Just as Dianne Feinstein has introduced a fallback measure to the semiauto ban she really wants, the same approach is being taken with regards to the Biden-Harris regime’s attack on AR-15-type pistols (among others). We have discussed the Home Defense and Competitive Shooting Act on multiple occasions, and it is the ideal solution to address that attack.
However, as Second Amendment supporters have often learned, the ideal solution isn’t always possible.
In this case, removing short-barreled rifles from the purview of the National Firearms Act may not be possible at the present time. In fact, to be very blunt, seeing the Home Defense and Competitive Shooting Act become law in this Congress is a pipe dream, given who controls the committees and subcommittees.
This is not to say it’s a bad idea – introducing legislation and tracking the cosponsors is a good way to gauge what sort of support there is for efforts to restore our rights. That makes having a fall-back option a good idea. Enter HR 3823, the PISTOL Act.
What this bill, introduced by Representative Bob Good (R-VA), does is to maintain the status quo by stating that firearms like the AR-15 pistols with a stabilizing brace may not be placed under the National Firearms Act. This would end the present threat for the short term – provided that anti-Second Amendment extremists don’t increase their numbers in Congress.
This doesn’t come without trade-offs.
On the one hand, if the PISTOL Act were to be passed into law (say as an amendment to the appropriate appropriations bill), it may make it more difficult to pass the Home Defense and Competitive Shooting Act in the future. But given the realities that surround passing legislation, even taking a majority in the future won’t make passing the Home Defense and Competitive Shooting Act a given.
For one thing, the same filibuster that currently is preventing anti-Second Amendment extremists from packing the court and ramming through extreme legislation will be wielded by the likes of Chuck Schumer, Chris Murphy, Dianne Feinstein, and other anti-Second Amendment extremists to block pro-Second Amendment legislation.
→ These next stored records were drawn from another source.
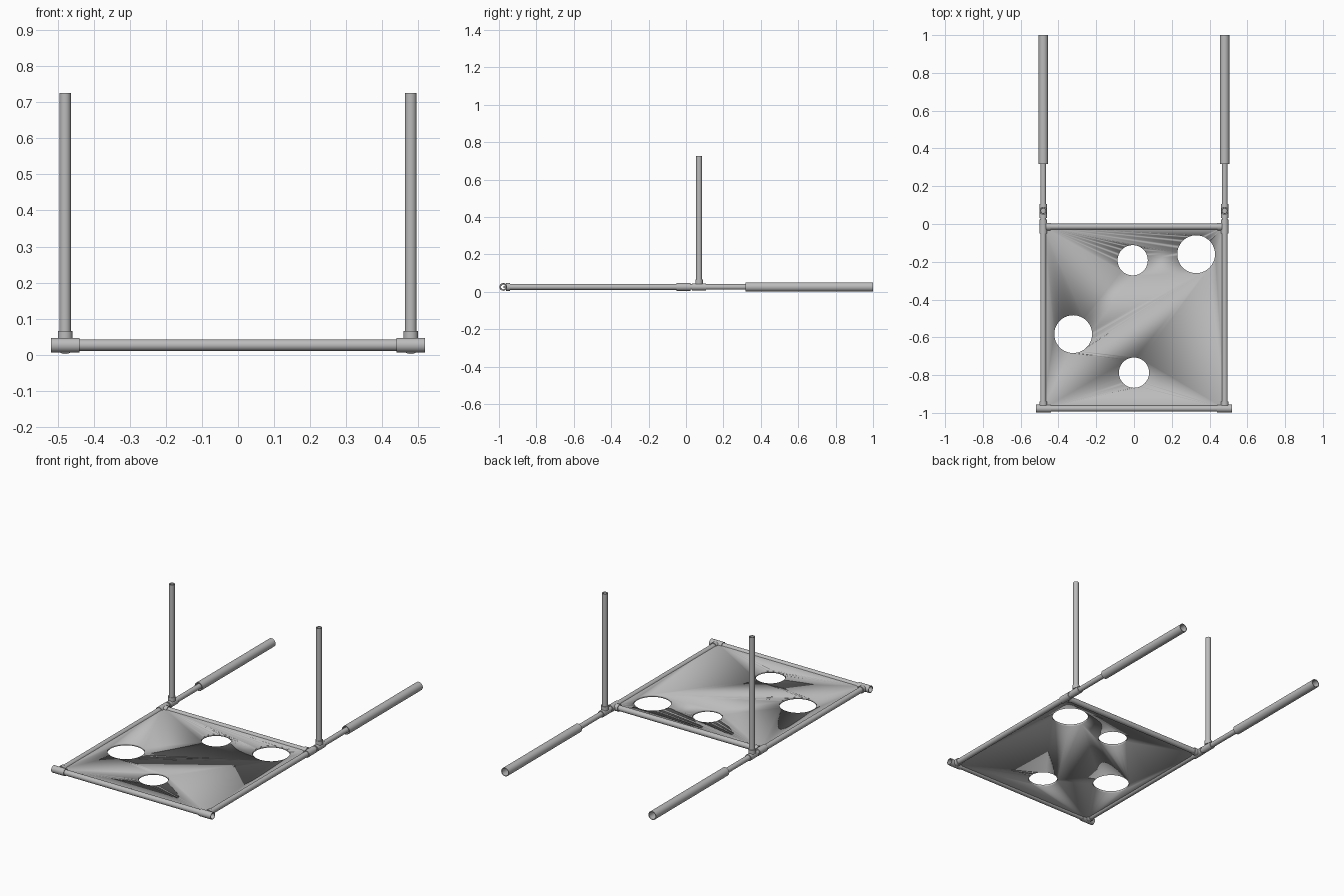
import bpy, bmesh
from mathutils import Vector

if "Cube" in bpy.data.objects:
    bpy.data.objects.remove(bpy.data.objects["Cube"])

grey = bpy.data.materials.new("grey")
grey.use_nodes = True
colour = (0.5, 0.5, 0.5, 1)
grey.diffuse_color = colour
grey.node_tree.nodes["Principled BSDF"].inputs["Base Color"].default_value = colour

SIDES = 32
Z = 0.026          # height of the pipe centres
X = 0.48           # side rail offset
PIPE, SLEEVE, GRIP = 0.016, 0.0205, 0.025
BACK, POST, FRONT = -0.014, 0.07, -0.977


def finish(name, bm):
    mesh = bpy.data.meshes.new(name)
    bmesh.ops.recalc_face_normals(bm, faces=bm.faces)
    bm.to_mesh(mesh)
    bm.free()
    obj = bpy.data.objects.new(name, mesh)
    bpy.context.collection.objects.link(obj)
    mesh.materials.append(grey)
    bpy.ops.object.select_all(action='DESELECT')
    obj.select_set(True)
    bpy.context.view_layer.objects.active = obj
    bpy.ops.object.shade_smooth_by_angle()
    return obj


def add_tube(bm, start, end, radius, wall=0.004):
    """Hollow pipe: outer wall, inner wall and the two end rings."""
    start, end = Vector(start), Vector(end)
    turn = (end - start).to_track_quat('Z', 'Y').to_matrix()
    loops = []
    for centre, r in ((start, radius), (end, radius),
                      (end, radius - wall), (start, radius - wall)):
        ring = bmesh.ops.create_circle(bm, segments=SIDES, radius=r)["verts"]
        bmesh.ops.rotate(bm, verts=ring, matrix=turn)
        bmesh.ops.translate(bm, verts=ring, vec=centre)
        loops.append(ring)
    for k in range(4):
        a, b = loops[k], loops[(k + 1) % 4]
        for i in range(SIDES):
            j = (i + 1) % SIDES
            bm.faces.new((a[i], a[j], b[j], b[i]))


def tubes(name, *parts):
    bm = bmesh.new()
    for part in parts:
        add_tube(bm, *part)
    return finish(name, bm)


# Cross pipes
for name, y in (("front_pipe", FRONT), ("back_pipe", BACK)):
    tubes(name, ((-X + 0.02, y, Z), (X - 0.02, y, Z), PIPE))

for side, s in (("right", -1), ("left", 1)):
    x = s * X
    # Straight pipes, upright post and grip
    tubes(side + "_side_pipe", ((x, FRONT + 0.015, Z), (x, BACK, Z), PIPE))
    tubes(side + "_rear_pipe", ((x, BACK, Z), (x, 0.34, Z), PIPE - 0.001))
    tubes(side + "_post", ((x, POST, Z + 0.015), (x, POST, 0.727), PIPE))
    tubes(side + "_grip", ((x, 0.318, Z), (x, 1, Z), GRIP))
    # Tee fittings
    tubes(side + "_front_tee",
          ((x - 0.04, FRONT, Z), (x + 0.04, FRONT, Z), SLEEVE),
          ((x, FRONT + 0.015, Z), (x, FRONT + 0.037, Z), SLEEVE))
    tubes(side + "_back_tee",
          ((x, BACK - 0.037, Z), (x, BACK + 0.037, Z), SLEEVE),
          ((x - s * 0.015, BACK, Z), (x - s * 0.037, BACK, Z), SLEEVE))
    tubes(side + "_post_tee",
          ((x, POST - 0.037, Z), (x, POST + 0.037, Z), SLEEVE - 0.001),
          ((x, POST, Z + 0.015), (x, POST, Z + 0.039), SLEEVE))

# Target board
bm = bmesh.new()
bmesh.ops.create_cube(bm, size=1)
bmesh.ops.scale(bm, verts=bm.verts, vec=(2 * X, BACK - FRONT, 0.012))
bmesh.ops.translate(bm, verts=bm.verts, vec=(0, (BACK + FRONT) / 2, Z))
board = finish("board", bm)

# Round holes through the board
bm = bmesh.new()
for x, y, r in ((-0.007, -0.192, 0.08), (0.329, -0.16, 0.1),
                (-0.322, -0.583, 0.1), (0, -0.787, 0.08)):
    made = bmesh.ops.create_cone(bm, cap_ends=True, segments=64,
                                 radius1=r, radius2=r, depth=0.2)
    bmesh.ops.translate(bm, verts=made["verts"], vec=(x, y, Z))
cutter = finish("hole_cutter", bm)
cutter.hide_render = True
cutter.hide_set(True)
cut = board.modifiers.new("holes", 'BOOLEAN')
cut.operation = 'DIFFERENCE'
cut.solver = 'EXACT'
cut.object = cutter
It cuts both ways, and before Second Amendment supporters contemplate nuking the filibuster to pass such improvements, remember that Harry Reid’s use of the “nuclear option” for nominations backfired to the tune of Gorsuch, Kavanaugh, and Barrett on SCOTUS.
The fact is, the PISTOL Act may be a suitable incremental measure in lieu of passing the Home Defense and Competitive Shooting Act, and Second Amendment supporters should contact their Senators and Representative and polite urge them to support this legislation. However, it is no substitute for defeating anti-Second Amendment extremists at the ballot box at the federal, state, and local levels.